The image on my GPS only showed the next several hundred yards in front of me.  But I wanted to see my present location in relation to my destination – a bigger picture.  We live in the moment, in the hours of our days, looking at our weekly schedules and our monthly calendars, planning for college and retirement thinking we’re wise in our future forecasts.  But life isn’t just about our plans for the here and now.  Life – real life – is eternal, and the greatest lesson I’ve learned is to have an eternal perspective in all things.

I’m learning to evaluate every situation and circumstance and consider what kind of impact it will have in eternity. Yes, this life hands us some very hard and painful things. Paul wrote: “Our light and momentary troubles are achieving for us an eternal glory that far outweighs them all” (v.17).  Though they often do not feel “light and momentary,” in the reality of eternity, they are just one tick on the clock of forever. 

This eternal perspective affects my desires too.  When I start to feel the pinch of envy, I remember that Jesus is preparing an eternal place for me that the world’s finest custom-built home can never match.  I will wear a robe of righteousness forever that no fashion designer could ever create.  I will have a perfect body that doesn’t require hours in a gym.  Even the events of this world don’t seem so overwhelming when viewed in the light of eternity.

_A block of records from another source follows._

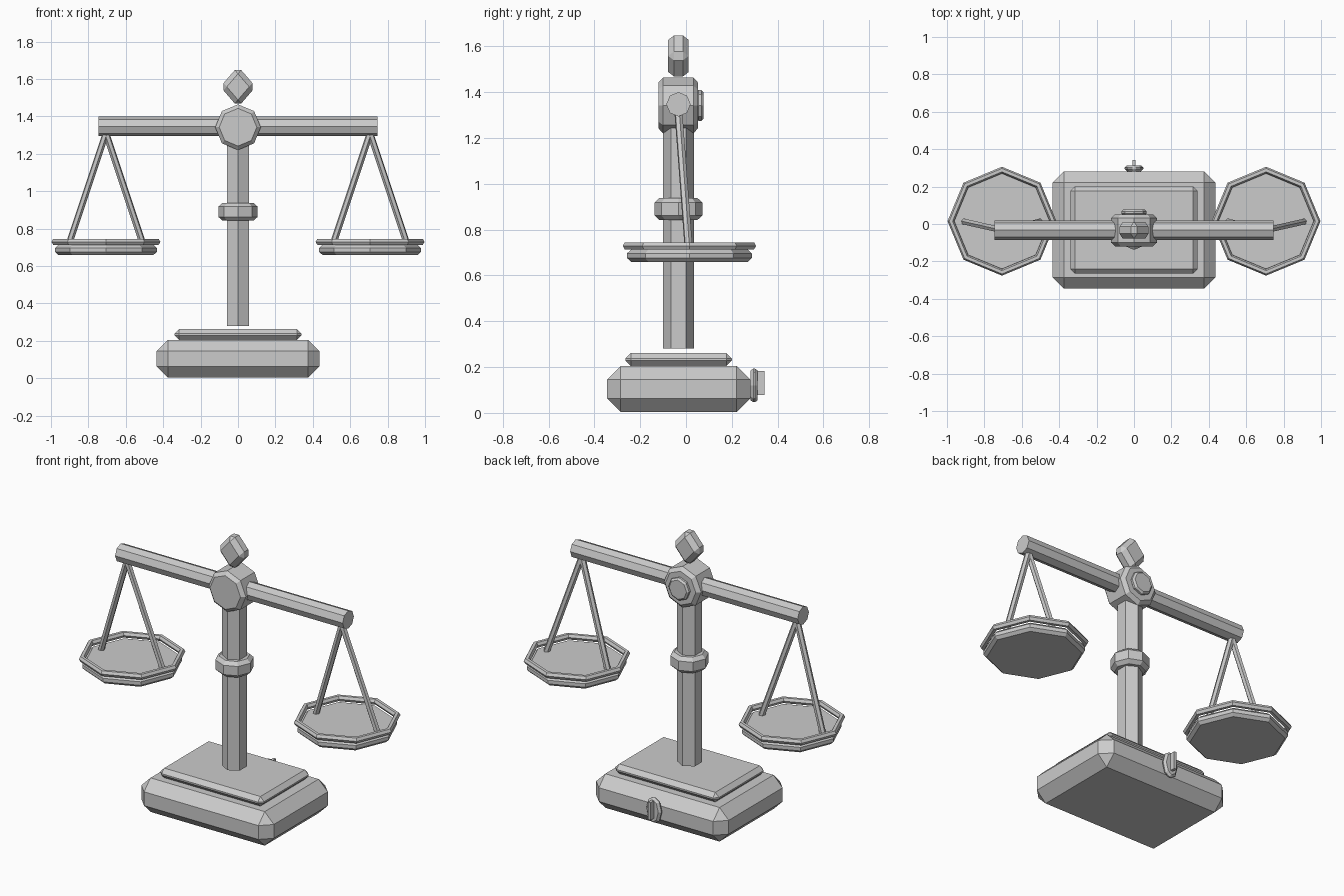
import bpy, math
from mathutils import Vector

if "Cube" in bpy.data.objects:
    bpy.data.objects.remove(bpy.data.objects["Cube"])

CY = -0.033  # depth of the post and beam axis


def finish(name, bevel=0.0):
    ob = bpy.context.object
    ob.name = name
    bpy.ops.object.transform_apply(location=False, rotation=True, scale=True)
    if bevel:
        m = ob.modifiers.new("bevel", 'BEVEL')
        m.width = bevel
        m.segments = 1
        m.limit_method = 'ANGLE'
        m.angle_limit = math.radians(60)
    return ob


def box(name, lo, hi, bevel=0.0):
    lo, hi = Vector(lo), Vector(hi)
    bpy.ops.mesh.primitive_cube_add(size=1, location=(lo + hi) / 2)
    bpy.context.object.scale = hi - lo
    return finish(name, bevel)


def rod(name, a, b, radius, sides=8, bevel=0.0):
    a, b = Vector(a), Vector(b)
    d = b - a
    bpy.ops.mesh.primitive_cylinder_add(vertices=sides, radius=radius, depth=d.length,
                                        location=(a + b) / 2,
                                        rotation=d.to_track_quat('Z', 'Y').to_euler())
    return finish(name, bevel)


# stepped base
box("base", (-0.435, -0.345, 0.003), (0.435, 0.281, 0.205), 0.06)
box("base_plate", (-0.34, -0.265, 0.205), (0.34, 0.2, 0.262), 0.024)

# hexagonal post with collar
bpy.ops.mesh.primitive_cylinder_add(vertices=6, radius=0.067, depth=1.02, location=(0, CY, 0.79))
finish("post")
bpy.ops.mesh.primitive_cylinder_add(vertices=8, radius=0.105, depth=0.095, location=(0, CY, 0.89))
finish("collar", 0.02)

# hub, rear cap and beam
rod("hub", (0, -0.12, 1.342), (0, 0.052, 1.342), 0.122, 8, 0.02)
rod("hub_cap", (0, 0.045, 1.342), (0, 0.077, 1.342), 0.068, 8, 0.01)
rod("beam", (-0.747, CY, 1.347), (0.747, CY, 1.347), 0.053)

# diamond finial: a cube stood on its edge, then stretched
bpy.ops.mesh.primitive_cube_add(size=1, location=(0, CY, 1.558), rotation=(0, math.pi / 4, 0))
finial = bpy.context.object
finial.scale = (0.155, 0.09, 0.155)
finish("finial")
finial.scale = (0.86, 1, 1)
finish("finial", 0.026)

# pans and their hangers
for side, s in (("left", -1), ("right", 1)):
    x = 0.706 * s
    bpy.ops.mesh.primitive_cylinder_add(vertices=8, radius=0.272, depth=0.053,
                                        location=(x, 0.015, 0.686))
    finish(side + "_pan", 0.016)
    bpy.ops.mesh.primitive_torus_add(major_segments=8, minor_segments=6, major_radius=0.273,
                                     minor_radius=0.018, location=(x, 0.015, 0.729))
    finish(side + "_pan_rim")
    for n, t in (("outer", 1), ("inner", -1)):
        rod(f"{side}_{n}_hanger", (x, CY, 1.31), (x + 0.2 * s * t, 0.012, 0.71), 0.018, 6)

# winding key on the back of the base
key = rod("key_disc", (0, 0.282, 0.12), (0, 0.313, 0.12), 0.08, 8, 0.012)
key.scale.x = 0.62
finish("key_disc")
box("key_blade", (-0.008, 0.3, 0.078), (0.008, 0.343, 0.182))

When we have a “bigger picture” of life that culminates in eternity, we understand the journey we are on and the route before us.  We can traverse twisting roads, sharp turns, long stretches, and detours with the assurance that none of these will stop us from reaching our final destination – heaven and the presence of God forever.  Beloved, I encourage you to widen the view before you and trust the One who is leading you.  This life with all its heartache and struggle is part of the journey to your perfect eternal destiny.  Let’s travel on together with our hearts set on forever.